In this memoir of his early life, Miles Kington describes many things about the Kington family, some of which could even be true. In a series of short pieces he launches into anecdotes that start ordinarily enough but develop into vivid, quirky accounts of family doings guaranteed to make readers laugh and to wish the Kingtons would invite you to dinner.
Kington’s father, the subject of many of the pieces and clearly an intellectually curious and lateral thinking man, used to rehearse tongue-twisters like “The Leith police dismisseth us” in case he was ever pulled over by a traffic policeman and suspected of being drunk in charge. He used to take his own sausages when staying in hotels. As a result of reading the Narnia stories he was convinced that terrible things happened to people in wardrobes and he refused to go near them.
He invented things, among them a gadget designed to pull a hot water bottle slowly out of a bed while the occupant slept. (Why?) The experiment was abandoned when Mr Kington’s big toe became entangled in the string. He also built a bird feeder which was burgled by squirrels, so he and his son invented a squirrel feeder like a lazy machine gun that fired nuts one at a time. The birds got their own back and found a way to help themselves without triggering the mechanism.

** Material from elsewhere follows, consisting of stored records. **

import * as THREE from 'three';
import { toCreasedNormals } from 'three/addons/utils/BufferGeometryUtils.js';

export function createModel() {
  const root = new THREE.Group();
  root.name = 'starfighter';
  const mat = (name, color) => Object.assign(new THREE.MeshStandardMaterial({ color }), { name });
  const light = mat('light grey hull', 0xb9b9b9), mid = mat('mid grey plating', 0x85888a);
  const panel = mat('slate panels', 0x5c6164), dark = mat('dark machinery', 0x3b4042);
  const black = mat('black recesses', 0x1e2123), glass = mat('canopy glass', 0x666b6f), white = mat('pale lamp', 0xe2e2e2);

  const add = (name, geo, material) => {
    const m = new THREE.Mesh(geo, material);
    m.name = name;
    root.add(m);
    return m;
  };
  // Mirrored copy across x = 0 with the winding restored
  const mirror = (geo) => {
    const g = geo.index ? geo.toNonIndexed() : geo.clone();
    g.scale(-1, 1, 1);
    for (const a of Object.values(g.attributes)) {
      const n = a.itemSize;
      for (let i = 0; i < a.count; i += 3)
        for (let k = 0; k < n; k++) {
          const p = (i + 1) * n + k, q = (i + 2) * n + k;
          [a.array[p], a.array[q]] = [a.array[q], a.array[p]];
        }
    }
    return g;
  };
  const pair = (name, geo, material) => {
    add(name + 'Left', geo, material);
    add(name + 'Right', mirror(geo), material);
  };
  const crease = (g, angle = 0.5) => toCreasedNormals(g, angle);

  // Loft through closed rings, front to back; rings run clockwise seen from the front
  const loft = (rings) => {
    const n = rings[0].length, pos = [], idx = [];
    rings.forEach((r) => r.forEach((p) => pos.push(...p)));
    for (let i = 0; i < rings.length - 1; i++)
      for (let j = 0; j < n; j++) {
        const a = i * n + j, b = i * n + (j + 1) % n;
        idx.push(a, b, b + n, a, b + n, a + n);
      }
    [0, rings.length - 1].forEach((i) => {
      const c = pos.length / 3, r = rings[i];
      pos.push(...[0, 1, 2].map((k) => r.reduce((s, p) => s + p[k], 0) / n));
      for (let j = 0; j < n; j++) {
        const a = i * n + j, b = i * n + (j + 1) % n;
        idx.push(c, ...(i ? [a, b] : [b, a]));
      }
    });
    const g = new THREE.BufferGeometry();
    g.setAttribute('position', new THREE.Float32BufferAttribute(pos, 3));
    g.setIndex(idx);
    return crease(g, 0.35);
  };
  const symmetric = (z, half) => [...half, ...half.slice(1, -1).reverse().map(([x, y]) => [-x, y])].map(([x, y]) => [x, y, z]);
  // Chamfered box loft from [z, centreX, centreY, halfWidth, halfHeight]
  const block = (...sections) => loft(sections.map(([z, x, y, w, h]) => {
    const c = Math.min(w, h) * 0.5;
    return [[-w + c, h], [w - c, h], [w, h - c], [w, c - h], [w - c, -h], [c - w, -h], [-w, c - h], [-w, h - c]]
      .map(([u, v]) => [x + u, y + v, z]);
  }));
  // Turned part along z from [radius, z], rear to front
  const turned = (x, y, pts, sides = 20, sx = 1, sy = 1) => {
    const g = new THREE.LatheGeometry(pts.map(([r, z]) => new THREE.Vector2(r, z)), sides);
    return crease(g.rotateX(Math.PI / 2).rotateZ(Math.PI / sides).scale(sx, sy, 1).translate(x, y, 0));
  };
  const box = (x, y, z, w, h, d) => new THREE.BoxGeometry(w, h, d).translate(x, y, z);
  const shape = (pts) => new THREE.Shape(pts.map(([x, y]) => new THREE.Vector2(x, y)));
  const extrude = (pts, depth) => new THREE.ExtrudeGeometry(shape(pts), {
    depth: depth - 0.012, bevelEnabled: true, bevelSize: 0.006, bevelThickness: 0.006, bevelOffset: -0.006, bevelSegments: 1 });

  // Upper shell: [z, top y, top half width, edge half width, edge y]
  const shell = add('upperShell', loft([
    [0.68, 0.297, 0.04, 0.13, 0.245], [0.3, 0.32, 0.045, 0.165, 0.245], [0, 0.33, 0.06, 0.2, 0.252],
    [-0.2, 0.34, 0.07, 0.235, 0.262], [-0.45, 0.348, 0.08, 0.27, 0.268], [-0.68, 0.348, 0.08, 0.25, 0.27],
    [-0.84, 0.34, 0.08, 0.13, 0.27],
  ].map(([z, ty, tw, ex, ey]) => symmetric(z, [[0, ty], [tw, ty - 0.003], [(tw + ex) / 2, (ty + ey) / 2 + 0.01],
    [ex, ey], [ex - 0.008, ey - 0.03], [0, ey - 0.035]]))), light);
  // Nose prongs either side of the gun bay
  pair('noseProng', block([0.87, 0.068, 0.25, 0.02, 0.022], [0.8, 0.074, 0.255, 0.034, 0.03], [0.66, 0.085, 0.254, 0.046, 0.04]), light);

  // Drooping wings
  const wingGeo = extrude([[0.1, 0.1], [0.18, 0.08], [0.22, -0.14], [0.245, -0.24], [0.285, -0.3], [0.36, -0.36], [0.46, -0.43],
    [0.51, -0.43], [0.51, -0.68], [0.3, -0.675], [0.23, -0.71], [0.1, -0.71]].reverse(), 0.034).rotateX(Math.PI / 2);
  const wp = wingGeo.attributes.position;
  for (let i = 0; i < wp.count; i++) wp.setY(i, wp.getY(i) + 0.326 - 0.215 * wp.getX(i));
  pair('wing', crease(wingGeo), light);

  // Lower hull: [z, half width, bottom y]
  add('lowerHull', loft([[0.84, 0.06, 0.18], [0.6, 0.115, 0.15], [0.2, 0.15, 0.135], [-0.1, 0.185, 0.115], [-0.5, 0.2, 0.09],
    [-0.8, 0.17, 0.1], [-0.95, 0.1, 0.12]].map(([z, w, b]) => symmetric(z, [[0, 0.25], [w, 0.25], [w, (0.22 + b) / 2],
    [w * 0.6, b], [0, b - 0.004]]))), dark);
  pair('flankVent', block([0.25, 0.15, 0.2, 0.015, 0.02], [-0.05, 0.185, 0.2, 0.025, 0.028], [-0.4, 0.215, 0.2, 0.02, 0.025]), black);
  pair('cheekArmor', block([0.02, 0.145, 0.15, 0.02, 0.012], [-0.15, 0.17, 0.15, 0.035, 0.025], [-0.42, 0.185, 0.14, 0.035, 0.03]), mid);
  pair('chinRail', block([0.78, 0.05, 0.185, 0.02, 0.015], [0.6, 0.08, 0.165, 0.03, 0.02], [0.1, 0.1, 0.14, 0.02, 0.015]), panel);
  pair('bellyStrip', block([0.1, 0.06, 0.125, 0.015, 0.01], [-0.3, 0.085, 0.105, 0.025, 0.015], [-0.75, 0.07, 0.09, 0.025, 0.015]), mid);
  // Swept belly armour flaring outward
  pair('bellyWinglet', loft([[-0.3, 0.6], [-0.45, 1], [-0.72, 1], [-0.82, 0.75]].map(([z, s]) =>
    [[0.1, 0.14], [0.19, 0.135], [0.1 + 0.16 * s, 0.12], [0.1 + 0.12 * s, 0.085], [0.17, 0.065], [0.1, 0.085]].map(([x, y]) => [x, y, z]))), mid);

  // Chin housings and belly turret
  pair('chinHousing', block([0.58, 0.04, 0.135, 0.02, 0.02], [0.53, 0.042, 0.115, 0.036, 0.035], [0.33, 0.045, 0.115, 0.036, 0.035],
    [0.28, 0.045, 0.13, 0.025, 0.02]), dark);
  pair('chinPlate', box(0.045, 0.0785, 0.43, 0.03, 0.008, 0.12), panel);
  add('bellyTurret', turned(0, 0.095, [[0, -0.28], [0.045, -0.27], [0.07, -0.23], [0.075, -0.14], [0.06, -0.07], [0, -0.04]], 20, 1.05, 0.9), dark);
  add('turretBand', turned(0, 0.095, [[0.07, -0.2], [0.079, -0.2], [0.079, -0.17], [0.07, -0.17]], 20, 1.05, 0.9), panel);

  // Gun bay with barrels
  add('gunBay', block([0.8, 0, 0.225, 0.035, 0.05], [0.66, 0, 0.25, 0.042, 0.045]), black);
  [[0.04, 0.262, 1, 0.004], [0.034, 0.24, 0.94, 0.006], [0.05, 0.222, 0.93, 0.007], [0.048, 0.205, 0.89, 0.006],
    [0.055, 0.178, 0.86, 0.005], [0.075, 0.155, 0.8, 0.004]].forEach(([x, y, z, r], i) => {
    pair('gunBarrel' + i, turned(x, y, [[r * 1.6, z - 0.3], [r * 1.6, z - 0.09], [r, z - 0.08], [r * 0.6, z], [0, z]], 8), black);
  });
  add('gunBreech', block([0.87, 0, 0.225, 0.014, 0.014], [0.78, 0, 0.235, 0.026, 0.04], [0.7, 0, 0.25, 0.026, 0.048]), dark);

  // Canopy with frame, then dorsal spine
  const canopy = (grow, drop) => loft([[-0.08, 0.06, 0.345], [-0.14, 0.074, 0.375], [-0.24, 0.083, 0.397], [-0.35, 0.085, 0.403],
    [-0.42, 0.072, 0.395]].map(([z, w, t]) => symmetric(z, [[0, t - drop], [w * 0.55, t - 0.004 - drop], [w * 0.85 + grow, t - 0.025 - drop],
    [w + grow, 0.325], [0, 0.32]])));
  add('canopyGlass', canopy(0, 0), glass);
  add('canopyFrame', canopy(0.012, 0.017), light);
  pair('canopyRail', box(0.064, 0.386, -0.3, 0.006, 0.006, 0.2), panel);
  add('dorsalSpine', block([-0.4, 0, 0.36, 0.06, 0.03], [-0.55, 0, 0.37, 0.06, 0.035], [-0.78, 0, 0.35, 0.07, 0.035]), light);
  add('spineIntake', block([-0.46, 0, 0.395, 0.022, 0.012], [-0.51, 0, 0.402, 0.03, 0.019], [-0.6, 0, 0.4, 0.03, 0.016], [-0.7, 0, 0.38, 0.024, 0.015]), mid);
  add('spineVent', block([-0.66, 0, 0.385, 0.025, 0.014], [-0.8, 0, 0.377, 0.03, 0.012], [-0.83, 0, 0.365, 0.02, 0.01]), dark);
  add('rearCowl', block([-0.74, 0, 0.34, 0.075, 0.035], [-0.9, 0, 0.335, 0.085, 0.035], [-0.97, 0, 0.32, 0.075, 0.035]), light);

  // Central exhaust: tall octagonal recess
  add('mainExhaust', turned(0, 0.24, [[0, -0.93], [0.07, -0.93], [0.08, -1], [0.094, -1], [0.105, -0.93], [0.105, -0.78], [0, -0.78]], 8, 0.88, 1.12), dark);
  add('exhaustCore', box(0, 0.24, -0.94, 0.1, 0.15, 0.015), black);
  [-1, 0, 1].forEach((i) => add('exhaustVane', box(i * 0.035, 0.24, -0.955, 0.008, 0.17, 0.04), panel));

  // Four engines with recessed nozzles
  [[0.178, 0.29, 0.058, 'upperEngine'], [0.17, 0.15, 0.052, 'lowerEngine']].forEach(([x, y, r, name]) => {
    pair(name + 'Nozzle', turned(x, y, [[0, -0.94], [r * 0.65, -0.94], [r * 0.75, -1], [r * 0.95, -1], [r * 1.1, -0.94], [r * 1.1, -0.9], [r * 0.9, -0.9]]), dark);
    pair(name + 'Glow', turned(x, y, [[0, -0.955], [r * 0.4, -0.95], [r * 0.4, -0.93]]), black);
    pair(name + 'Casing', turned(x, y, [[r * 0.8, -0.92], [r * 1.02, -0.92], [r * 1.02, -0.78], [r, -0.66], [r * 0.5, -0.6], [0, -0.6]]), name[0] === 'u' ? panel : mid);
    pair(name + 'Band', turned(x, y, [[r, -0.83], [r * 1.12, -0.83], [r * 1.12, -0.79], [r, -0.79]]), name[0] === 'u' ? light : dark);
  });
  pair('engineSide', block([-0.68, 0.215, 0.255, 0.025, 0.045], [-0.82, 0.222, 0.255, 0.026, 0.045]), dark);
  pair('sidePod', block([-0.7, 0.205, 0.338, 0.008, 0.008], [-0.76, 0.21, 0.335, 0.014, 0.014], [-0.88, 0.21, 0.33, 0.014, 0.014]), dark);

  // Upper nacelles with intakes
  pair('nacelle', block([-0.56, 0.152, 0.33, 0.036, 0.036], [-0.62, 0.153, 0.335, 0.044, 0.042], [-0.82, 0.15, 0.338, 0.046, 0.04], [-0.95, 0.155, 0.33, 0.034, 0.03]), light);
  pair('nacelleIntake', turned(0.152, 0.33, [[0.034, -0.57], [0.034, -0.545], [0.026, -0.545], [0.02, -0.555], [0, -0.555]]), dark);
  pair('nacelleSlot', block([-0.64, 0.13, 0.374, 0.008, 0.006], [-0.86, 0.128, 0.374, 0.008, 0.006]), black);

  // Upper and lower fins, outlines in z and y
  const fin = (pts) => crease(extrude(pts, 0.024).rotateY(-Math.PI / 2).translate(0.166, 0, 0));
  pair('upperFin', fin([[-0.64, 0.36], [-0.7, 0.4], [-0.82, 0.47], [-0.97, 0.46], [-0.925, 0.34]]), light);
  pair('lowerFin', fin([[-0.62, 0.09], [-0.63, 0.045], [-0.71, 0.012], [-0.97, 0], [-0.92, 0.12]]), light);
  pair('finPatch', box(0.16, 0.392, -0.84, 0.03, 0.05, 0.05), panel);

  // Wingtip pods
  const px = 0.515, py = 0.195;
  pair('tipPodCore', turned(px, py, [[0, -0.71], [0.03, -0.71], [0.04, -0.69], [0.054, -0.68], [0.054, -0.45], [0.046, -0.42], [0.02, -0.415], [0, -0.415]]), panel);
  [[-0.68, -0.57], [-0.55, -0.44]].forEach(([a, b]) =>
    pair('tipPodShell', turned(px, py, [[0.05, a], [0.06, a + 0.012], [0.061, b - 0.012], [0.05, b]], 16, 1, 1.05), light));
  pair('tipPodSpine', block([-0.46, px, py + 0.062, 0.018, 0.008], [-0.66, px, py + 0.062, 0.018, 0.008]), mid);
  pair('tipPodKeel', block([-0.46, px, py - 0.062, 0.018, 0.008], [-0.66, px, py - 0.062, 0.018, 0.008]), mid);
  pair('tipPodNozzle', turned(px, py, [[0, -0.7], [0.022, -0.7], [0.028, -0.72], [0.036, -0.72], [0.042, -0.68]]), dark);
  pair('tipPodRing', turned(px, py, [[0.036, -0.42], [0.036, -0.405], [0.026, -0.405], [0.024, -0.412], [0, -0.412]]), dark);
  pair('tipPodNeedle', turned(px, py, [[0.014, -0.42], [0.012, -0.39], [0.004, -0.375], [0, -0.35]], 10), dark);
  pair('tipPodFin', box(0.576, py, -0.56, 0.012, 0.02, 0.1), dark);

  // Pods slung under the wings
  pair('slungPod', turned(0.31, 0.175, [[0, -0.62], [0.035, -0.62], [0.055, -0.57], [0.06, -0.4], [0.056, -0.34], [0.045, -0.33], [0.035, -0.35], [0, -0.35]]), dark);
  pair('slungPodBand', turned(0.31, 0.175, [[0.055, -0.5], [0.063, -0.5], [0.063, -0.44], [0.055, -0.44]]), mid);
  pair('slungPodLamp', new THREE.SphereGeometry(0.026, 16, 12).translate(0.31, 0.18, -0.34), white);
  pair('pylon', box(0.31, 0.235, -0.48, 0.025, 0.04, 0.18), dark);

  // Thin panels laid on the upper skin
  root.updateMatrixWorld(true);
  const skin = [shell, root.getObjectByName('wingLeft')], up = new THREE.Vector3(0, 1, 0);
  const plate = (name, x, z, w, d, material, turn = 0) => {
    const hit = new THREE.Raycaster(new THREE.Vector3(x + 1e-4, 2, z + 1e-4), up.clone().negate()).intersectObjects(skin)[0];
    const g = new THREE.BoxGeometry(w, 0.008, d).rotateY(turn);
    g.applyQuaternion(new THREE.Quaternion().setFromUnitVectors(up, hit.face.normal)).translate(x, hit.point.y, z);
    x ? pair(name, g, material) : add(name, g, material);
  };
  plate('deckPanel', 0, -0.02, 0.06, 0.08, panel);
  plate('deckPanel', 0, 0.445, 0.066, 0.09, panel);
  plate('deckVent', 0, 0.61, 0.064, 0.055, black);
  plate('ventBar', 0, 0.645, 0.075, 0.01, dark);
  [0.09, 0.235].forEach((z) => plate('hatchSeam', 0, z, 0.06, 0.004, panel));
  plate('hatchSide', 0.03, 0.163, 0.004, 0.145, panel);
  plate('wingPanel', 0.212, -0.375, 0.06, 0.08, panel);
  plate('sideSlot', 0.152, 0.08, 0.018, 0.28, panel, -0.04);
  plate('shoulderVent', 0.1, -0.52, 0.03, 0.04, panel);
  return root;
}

This was a man who made insurance history when he was involved in a two-car traffic accident in which he was legally in charge of both cars. He was delighted with the resulting confusion, although both insurance companies weren’t, at least until they saw the funny side of it and the case became an urban legend.
These were people who, over dinner, could argue fiercely about liquorice allsorts, and finally decide that the ones with little multi-coloured beads stuck all over the outside had been inspired by a French impressionist painter, to become the first pointilliste sweet. It is no surprise that Miles Kington grew up to become a popular humorous columnist who invented the fractured French/English language known as Franglais.